[Records from a data source]
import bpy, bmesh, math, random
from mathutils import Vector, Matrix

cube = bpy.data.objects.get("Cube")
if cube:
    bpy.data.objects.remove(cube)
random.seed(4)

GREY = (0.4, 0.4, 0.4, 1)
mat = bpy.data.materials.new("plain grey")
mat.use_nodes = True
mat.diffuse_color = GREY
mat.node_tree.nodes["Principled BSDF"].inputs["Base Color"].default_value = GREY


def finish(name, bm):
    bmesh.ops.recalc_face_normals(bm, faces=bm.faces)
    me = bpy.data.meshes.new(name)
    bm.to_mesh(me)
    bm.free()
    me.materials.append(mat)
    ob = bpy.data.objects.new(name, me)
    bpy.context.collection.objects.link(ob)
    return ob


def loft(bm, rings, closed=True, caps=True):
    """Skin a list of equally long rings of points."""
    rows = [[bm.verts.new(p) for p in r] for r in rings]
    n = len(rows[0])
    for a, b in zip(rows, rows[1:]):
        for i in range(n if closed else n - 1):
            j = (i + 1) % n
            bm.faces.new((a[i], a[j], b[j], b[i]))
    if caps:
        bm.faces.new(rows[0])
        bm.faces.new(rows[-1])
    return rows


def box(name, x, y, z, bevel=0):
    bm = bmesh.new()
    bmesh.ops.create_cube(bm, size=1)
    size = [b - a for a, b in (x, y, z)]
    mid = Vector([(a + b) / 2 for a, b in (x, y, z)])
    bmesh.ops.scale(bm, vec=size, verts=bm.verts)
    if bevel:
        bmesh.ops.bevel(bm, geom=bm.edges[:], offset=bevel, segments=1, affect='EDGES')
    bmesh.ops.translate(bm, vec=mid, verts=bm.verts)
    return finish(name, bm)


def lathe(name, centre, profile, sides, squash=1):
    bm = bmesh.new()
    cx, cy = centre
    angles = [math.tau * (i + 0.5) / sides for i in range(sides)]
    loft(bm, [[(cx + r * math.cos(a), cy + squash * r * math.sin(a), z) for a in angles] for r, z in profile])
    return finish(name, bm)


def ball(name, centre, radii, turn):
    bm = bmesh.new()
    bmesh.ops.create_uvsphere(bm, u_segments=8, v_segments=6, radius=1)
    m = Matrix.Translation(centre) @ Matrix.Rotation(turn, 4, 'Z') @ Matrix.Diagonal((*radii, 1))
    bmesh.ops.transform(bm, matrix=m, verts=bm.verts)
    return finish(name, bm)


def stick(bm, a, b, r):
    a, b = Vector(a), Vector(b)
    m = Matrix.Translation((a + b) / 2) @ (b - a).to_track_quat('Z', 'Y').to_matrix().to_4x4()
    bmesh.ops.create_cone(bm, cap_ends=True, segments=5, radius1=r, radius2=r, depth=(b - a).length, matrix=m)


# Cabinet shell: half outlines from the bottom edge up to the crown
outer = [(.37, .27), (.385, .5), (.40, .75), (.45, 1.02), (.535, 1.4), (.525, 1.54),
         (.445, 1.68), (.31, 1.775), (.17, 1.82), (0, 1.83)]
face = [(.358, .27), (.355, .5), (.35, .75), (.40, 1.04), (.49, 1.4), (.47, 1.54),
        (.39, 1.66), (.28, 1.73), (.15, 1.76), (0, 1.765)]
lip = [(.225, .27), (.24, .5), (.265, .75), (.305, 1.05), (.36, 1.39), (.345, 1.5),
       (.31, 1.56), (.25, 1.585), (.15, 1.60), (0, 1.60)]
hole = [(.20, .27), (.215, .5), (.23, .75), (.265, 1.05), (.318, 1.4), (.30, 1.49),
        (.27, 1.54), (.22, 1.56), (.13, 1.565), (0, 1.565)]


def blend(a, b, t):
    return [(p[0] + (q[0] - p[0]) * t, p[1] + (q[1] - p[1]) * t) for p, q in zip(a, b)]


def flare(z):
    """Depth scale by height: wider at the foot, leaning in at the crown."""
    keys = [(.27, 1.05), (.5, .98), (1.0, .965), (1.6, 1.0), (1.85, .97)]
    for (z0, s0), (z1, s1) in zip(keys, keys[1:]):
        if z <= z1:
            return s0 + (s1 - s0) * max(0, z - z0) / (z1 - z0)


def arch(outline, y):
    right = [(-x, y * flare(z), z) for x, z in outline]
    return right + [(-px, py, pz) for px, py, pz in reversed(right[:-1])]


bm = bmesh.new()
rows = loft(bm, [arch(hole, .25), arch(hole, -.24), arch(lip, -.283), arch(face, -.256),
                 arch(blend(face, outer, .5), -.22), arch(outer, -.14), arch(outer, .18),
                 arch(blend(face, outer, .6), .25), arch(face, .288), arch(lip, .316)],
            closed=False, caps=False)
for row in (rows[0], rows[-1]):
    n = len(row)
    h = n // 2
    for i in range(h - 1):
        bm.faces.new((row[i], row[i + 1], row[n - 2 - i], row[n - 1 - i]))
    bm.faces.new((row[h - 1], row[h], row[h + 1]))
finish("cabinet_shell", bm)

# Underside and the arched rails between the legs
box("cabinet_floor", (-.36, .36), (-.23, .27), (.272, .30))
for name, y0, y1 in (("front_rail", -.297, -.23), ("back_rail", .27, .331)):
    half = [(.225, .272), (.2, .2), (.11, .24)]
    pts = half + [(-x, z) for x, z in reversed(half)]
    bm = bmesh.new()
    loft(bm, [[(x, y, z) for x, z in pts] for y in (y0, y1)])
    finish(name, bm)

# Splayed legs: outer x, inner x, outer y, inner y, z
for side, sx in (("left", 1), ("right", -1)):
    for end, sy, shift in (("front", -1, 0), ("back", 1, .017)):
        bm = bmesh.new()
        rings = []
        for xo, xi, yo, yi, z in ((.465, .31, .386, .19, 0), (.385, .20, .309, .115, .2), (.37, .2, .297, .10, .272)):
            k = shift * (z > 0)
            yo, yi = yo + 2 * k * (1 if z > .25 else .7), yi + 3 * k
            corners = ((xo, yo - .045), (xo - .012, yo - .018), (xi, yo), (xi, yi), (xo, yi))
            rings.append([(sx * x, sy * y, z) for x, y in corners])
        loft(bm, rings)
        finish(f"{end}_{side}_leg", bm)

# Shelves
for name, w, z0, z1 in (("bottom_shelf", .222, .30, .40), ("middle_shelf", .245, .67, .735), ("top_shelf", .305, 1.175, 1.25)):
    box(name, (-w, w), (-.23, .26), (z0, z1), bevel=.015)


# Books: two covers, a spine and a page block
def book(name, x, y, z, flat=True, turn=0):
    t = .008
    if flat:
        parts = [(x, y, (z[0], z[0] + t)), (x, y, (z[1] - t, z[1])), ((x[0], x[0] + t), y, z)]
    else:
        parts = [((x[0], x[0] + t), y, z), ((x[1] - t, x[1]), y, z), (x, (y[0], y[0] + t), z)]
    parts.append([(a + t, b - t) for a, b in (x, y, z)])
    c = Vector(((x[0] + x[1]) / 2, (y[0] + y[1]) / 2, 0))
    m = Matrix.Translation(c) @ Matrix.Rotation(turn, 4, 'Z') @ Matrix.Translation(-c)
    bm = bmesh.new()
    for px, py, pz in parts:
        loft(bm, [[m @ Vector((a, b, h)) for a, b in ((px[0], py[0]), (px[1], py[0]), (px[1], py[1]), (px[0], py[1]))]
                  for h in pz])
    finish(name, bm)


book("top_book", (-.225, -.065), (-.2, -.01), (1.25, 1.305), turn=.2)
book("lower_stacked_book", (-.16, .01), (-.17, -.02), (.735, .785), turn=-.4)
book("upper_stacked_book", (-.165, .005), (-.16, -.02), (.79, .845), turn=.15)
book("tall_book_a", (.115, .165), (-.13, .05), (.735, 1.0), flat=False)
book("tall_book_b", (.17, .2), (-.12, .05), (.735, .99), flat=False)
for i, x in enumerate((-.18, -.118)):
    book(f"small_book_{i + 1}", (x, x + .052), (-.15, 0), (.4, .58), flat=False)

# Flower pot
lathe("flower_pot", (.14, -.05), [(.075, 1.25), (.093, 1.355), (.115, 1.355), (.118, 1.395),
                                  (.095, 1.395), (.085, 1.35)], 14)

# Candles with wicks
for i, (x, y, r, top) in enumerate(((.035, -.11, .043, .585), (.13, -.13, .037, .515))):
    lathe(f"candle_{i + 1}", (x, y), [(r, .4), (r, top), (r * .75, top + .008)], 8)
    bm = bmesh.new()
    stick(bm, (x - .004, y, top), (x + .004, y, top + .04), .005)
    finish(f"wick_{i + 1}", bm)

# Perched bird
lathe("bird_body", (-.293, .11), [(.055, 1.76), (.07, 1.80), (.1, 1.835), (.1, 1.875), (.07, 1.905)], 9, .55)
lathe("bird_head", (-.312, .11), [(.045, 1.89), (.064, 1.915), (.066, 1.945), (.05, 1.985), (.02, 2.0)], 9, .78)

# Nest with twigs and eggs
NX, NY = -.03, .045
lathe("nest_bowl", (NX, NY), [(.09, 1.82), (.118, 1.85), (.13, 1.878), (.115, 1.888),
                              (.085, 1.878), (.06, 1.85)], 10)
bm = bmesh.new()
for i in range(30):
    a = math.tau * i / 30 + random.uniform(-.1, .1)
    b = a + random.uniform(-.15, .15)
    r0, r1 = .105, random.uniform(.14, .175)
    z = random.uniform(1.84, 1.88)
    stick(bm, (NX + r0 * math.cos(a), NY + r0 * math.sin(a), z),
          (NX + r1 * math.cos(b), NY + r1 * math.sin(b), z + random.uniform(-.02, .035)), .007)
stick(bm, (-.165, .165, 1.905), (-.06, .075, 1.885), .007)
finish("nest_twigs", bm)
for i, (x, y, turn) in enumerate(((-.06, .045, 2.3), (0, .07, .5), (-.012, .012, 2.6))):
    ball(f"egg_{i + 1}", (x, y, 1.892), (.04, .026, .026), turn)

* What to produce
Determine the number of lines in the entries above where the string "finish" appears. Answer with the number alone.

* Exercise answer
10